I have to concede that the dish looked nicer than it tasted, largely because it wasn't quite hot enough, but they were so busy I didn't want to send it back for reheating. Given I didn't do so, I take partial responsibility for the dish being a bit sub-par, and would still like to return for an afternoon tea of rose scones one day. They also have a rose milkshake and rose lemonade, for those with flowery tastes! Mr Bite and his mother enjoyed their lunches, and the popularity of the cafe suggested it usually delivers meals at appropriate temperatures.
Our next stop was the Kanyana Wildlife Rehabilitation Centre, which we were excited to see. Unfortunately, it was extraordinarily busy, so they had stopped traffic driving up to the centre itself. The walk from where we parked wasn't particularly long, perhaps 2km, but given we weren't expecting it the distance took us by surprise. On arriving, we were also surprised to see huge crowds of people and long queues for anything animal related. The centre isn't usually open to the public, so it is understandable that plenty of others wanted to see it too.
We skipped the lengthy queue for the animal hospital, but did see an echidna, a bilby, and several baby kangaroos (joeys). They were worth the visit, and the walk.
|Baby kangaroos in man made pouches.|
These cloth pouches serve the function usually achieved by the mother's pouch, keeping the babies warm as well as safely contained.
After bracing ourselves for the walk back (with a big up hill section!), we ended up being offered a lift part of the way by a State Emergency Services vehicle that was shuttling back and forth. Riding in the back of an SES 4-wheel drive was a fun end (or near end) to our outing.
|Dairy free carob with mint, and dairy and sugar free carob with goji berries|

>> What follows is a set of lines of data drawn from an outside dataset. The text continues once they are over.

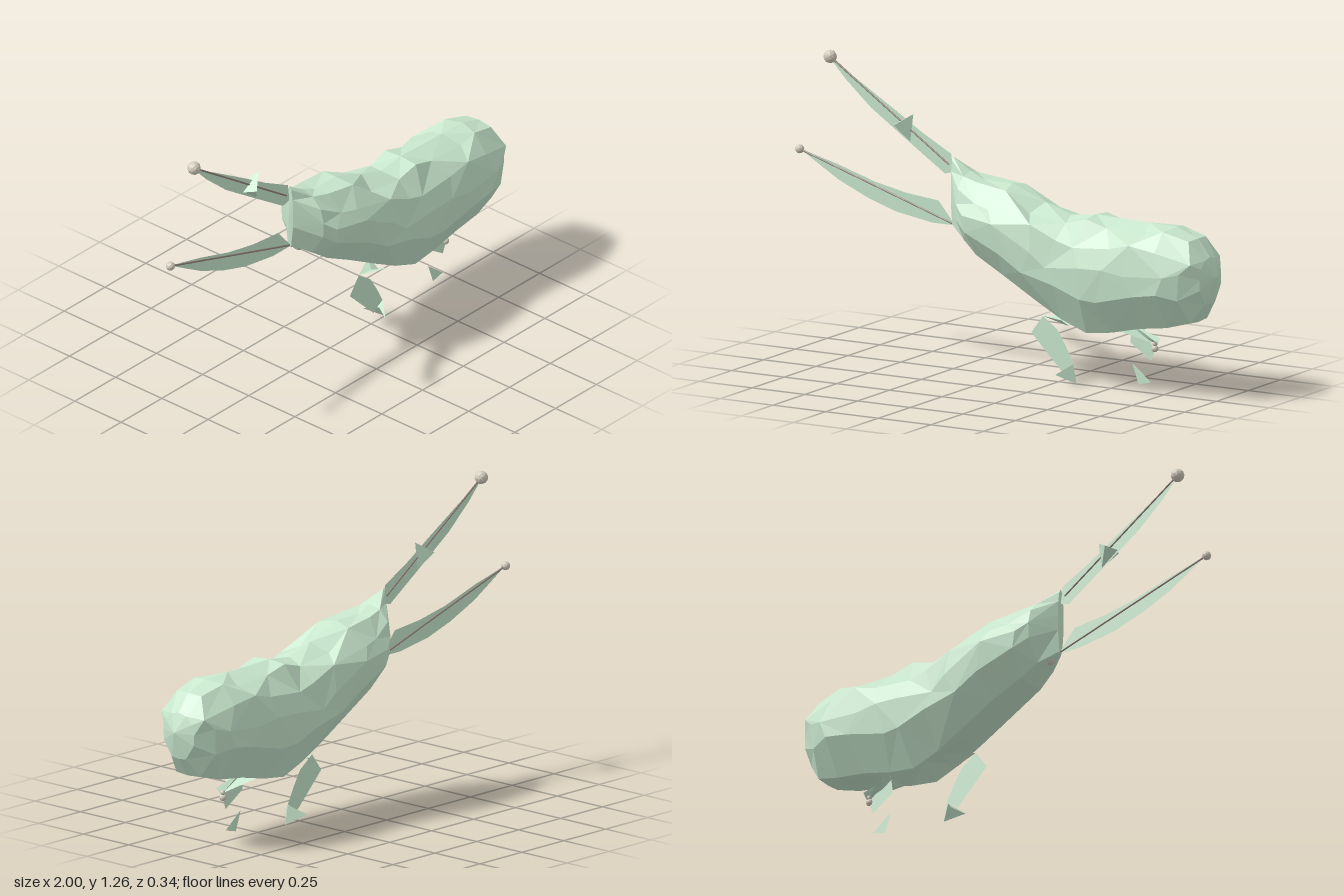
import * as THREE from 'three';

export function createModel() {
  const model = new THREE.Group();
  const skin = new THREE.MeshStandardMaterial({ color: 0xc9e8ce, flatShading: true, side: THREE.DoubleSide });
  const knobMat = new THREE.MeshStandardMaterial({ color: 0xd2ccbc, flatShading: true });
  const rodMat = new THREE.MeshStandardMaterial({ color: 0x94827a, flatShading: true });
  skin.name = 'pale green skin';
  knobMat.name = 'warm grey knob';
  rodMat.name = 'brown grey rod';

  const add = (name, geometry, material) => {
    const mesh = new THREE.Mesh(geometry, material);
    mesh.name = name;
    model.add(mesh);
    return mesh;
  };
  const meshGeometry = (points, index) => {
    const g = new THREE.BufferGeometry();
    g.setAttribute('position', new THREE.Float32BufferAttribute(points.flat(), 3));
    g.setIndex(index);
    g.computeVertexNormals();
    return g;
  };

  // Body stations: x, top, bottom edge, bottom centre, half width
  const stations = [
    [-0.25, 0.885, 0.605, 0.60, 0.02],
    [-0.17, 0.835, 0.56, 0.55, 0.115],
    [-0.10, 0.805, 0.505, 0.50, 0.15],
    [0.03, 0.805, 0.44, 0.435, 0.172],
    [0.19, 0.745, 0.35, 0.345, 0.175],
    [0.31, 0.705, 0.285, 0.31, 0.171],
    [0.43, 0.72, 0.24, 0.30, 0.175],
    [0.55, 0.715, 0.255, 0.30, 0.173],
    [0.68, 0.713, 0.285, 0.30, 0.177],
    [0.81, 0.708, 0.302, 0.302, 0.172],
    [0.915, 0.672, 0.33, 0.325, 0.142],
    [0.97, 0.60, 0.41, 0.405, 0.085],
  ];
  // Half cross-section from top to bottom: width share, height share
  const half = [[0, 1], [0.48, 0.95], [0.86, 0.79], [1, 0.57], [0.97, 0.33], [0.46, 0], [0, 0]];
  const points = [], index = [];
  stations.forEach(([x, top, low, keel, w], s) => {
    for (let i = 0; i < 12; i++) {
      const k = i <= 6 ? i : 12 - i, [u, v] = half[k];
      const inner = k > 0 && k < 5 && s > 1 && s < 11;
      const bump = inner ? Math.sin(s * 2.3 + k * 1.9) : 0;
      points.push([
        x + bump * 0.03,
        k === 6 ? keel : low + (top - low) * v + (inner ? Math.cos(s * 1.7 + k * 2.6) * 0.018 : 0),
        (i <= 6 ? 1 : -1) * w * u * (1 - 0.04 * Math.abs(bump)),
      ]);
    }
  });
  for (let s = 0; s < stations.length - 1; s++) {
    for (let i = 0; i < 12; i++) {
      const j = (i + 1) % 12, side = i < 6 ? i : 11 - i;
      const a = s * 12 + i, b = s * 12 + j, c = b + 12, d = a + 12;
      if (((s + side) % 2 === 0) === (i < 6)) index.push(a, b, c, a, c, d);
      else index.push(a, b, d, b, c, d);
    }
  }
  const last = (stations.length - 1) * 12;
  points.push([-0.255, 0.74, 0], [1.0, 0.52, 0]);
  for (let i = 0; i < 12; i++) {
    const j = (i + 1) % 12;
    index.push(j, i, last + 12, last + i, last + j, last + 13);
  }
  add('body', meshGeometry(points, index), skin);

  // Flat blades lying in the middle plane
  const blade = (name, outline) =>
    add(name, new THREE.ShapeGeometry(new THREE.Shape(outline.map(([x, y]) => new THREE.Vector2(x, y)))), skin);
  blade('upperFin', [[-0.84, 1.235], [-0.72, 1.165], [-0.52, 1.045], [-0.40, 0.97], [-0.26, 0.895],
    [-0.25, 0.82], [-0.29, 0.81], [-0.5, 0.95], [-0.64, 1.045], [-0.76, 1.15]]);
  blade('lowerFin', [[-0.98, 0.84], [-0.8, 0.795], [-0.62, 0.74], [-0.47, 0.71], [-0.32, 0.695], [-0.24, 0.60],
    [-0.35, 0.6], [-0.52, 0.627], [-0.65, 0.668], [-0.79, 0.728], [-0.88, 0.78]]);
  blade('frontLeg', [[0.175, 0.27], [0.12, 0.195], [0.265, 0.05], [0.32, 0.088], [0.285, 0.155], [0.245, 0.22]]);
  blade('rearLeg', [[0.59, 0.205], [0.69, 0.14], [0.71, 0.19], [0.66, 0.24], [0.6, 0.28]]);
  blade('rearFoot', [[0.6, 0.12], [0.69, 0.05], [0.63, 0.035]]);

  // Faceted joints with a ridge in the middle plane and corners to each side
  const joint = (name, a, b, c, wide, z) =>
    add(name, meshGeometry(
      [[...a, 0], [...b, 0], [...c, 0], [...wide, z], [...wide, -z]],
      [0, 1, 3, 1, 2, 3, 2, 0, 3, 1, 0, 4, 2, 1, 4, 0, 2, 4]), skin);
  joint('finJoint', [-0.535, 0.985], [-0.455, 0.925], [-0.44, 1.04], [-0.505, 0.995], 0.048);
  joint('frontFoot', [0.335, 0.005], [0.32, 0.086], [0.30, 0.06], [0.27, 0.046], 0.06);
  joint('frontHip', [0.175, 0.27], [0.30, 0.24], [0.25, 0.262], [0.30, 0.275], 0.06);
  joint('rearHip', [0.6, 0.28], [0.72, 0.205], [0.66, 0.235], [0.72, 0.23], 0.025);
  joint('rearThigh', [0.59, 0.27], [0.71, 0.21], [0.64, 0.235], [0.59, 0.265], 0.08);

  // Thin spines through the fins
  const rod = (name, a, b) => {
    const from = new THREE.Vector3(...a, 0), to = new THREE.Vector3(...b, 0);
    const mesh = add(name, new THREE.CylinderGeometry(0.004, 0.004, from.distanceTo(to), 6), rodMat);
    mesh.position.copy(from).lerp(to, 0.5);
    mesh.quaternion.setFromUnitVectors(new THREE.Vector3(0, 1, 0), to.sub(from).normalize());
  };
  rod('upperSpine', [-0.835, 1.237], [-0.27, 0.85]);
  rod('lowerSpine', [-0.98, 0.838], [-0.2, 0.59]);

  // Knobs at the spine ends
  for (const [name, x, y, r] of [
    ['upperKnob', -0.835, 1.237, 0.028], ['lowerKnob', -0.98, 0.838, 0.019],
    ['neckKnob', -0.195, 0.588, 0.026], ['rearKnob', 0.707, 0.192, 0.015], ['rearSmallKnob', 0.708, 0.213, 0.011],
  ]) add(name, new THREE.IcosahedronGeometry(r, 1), knobMat).position.set(x, y, 0);

  return model;
}
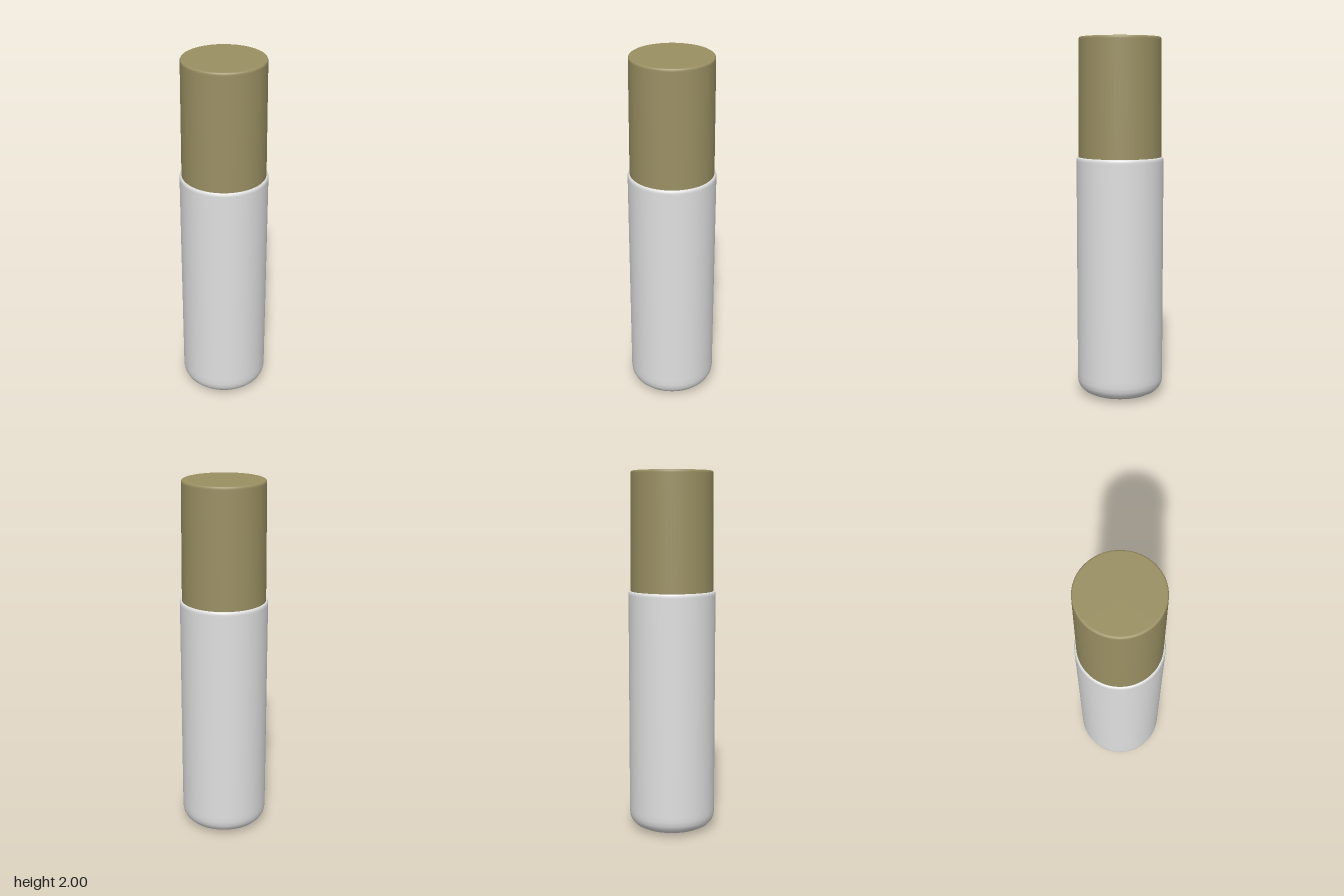
import * as THREE from 'three';

const SEGMENTS = 64;

// Spins a profile of [radius, height] pairs, listed from bottom to top, about y.
function turned(name, profile, material) {
  const points = profile.map(([r, y]) => new THREE.Vector2(r, y));
  const mesh = new THREE.Mesh(new THREE.LatheGeometry(points, SEGMENTS), material);
  mesh.name = name;
  return mesh;
}

export function createModel() {
  const white = new THREE.MeshStandardMaterial({ color: 0xe0e0e0 });
  white.name = 'white plastic';
  const olive = new THREE.MeshStandardMaterial({ color: 0x9a9063 });
  olive.name = 'olive gold';

  const group = new THREE.Group();
  group.name = 'cappedBottle';

  // Bottle body: rounded base, straight wall, narrow shoulder under the cap
  group.add(turned('bottleBody', [
    [0, 0], [0.1, 0.002], [0.15, 0.006], [0.185, 0.014], [0.21, 0.027],
    [0.227, 0.044], [0.237, 0.065], [0.241, 0.09], [0.241, 0.12],
    [0.241, 1.325], [0.241, 1.334], [0.239, 1.342], [0.235, 1.347],
    [0.231, 1.348], [0.22, 1.348], [0, 1.348],
  ], white));

  // Cap: slightly tapered sleeve with a small bevel around its flat top
  group.add(turned('cap', [
    [0, 1.335], [0.229, 1.335], [0.23, 1.337], [0.23, 1.345],
    [0.225, 1.985], [0.2245, 1.992], [0.222, 1.997], [0.218, 1.9995],
    [0.212, 2], [0, 2],
  ], olive));

  return group;
}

It wasn't quite the end, though, because before driving home we stopped at a stall selling local fruit, vegetables and other products. I didn't buy any fruits or vegetables, simply because I already had a good supply at home, but I did make a beeline for the carob blocks above. It is so rare that I find carob in interesting flavours, and even rarer that it is dairy free, that I think I did well to purchase only two blocks. I did round those out with two dark chocolate blocks too, but I'm sure you'll agree that it's important to support local businesses. Right? Right.
|Dairy free dark chocolate with apricot (not sure how that will turn out...) |
and dairy free dark chocolate with lime and coconut.
It wasn't meant to be an outing for us, but I think it's safe to say that we all enjoyed ourselves, and it was definitely an occasion where giving to others felt like a reward for oneself!
- Bickley Harvest Festival, an annual May event organised by the Shire of Kalamunda in the Perth hills.
- Paul Moro Metal Craft, which is usually sold through the Kalamunda Markets (first Saturday of every month) and Fremantle Markets (weekends) or online.
- Melville Nurseries and Rose Heritage Cafe, located at 40 Masonmill Road, Carmel, Western Australia.
- Kanyana Wildlife Rehabilitation Centre, open on limited occasions but with lots of online information.
Have you had any good outings lately?
And what do you think about presents that are activities or experiences instead of tangible products? I love them, but they do sometimes carry a risk of not being used!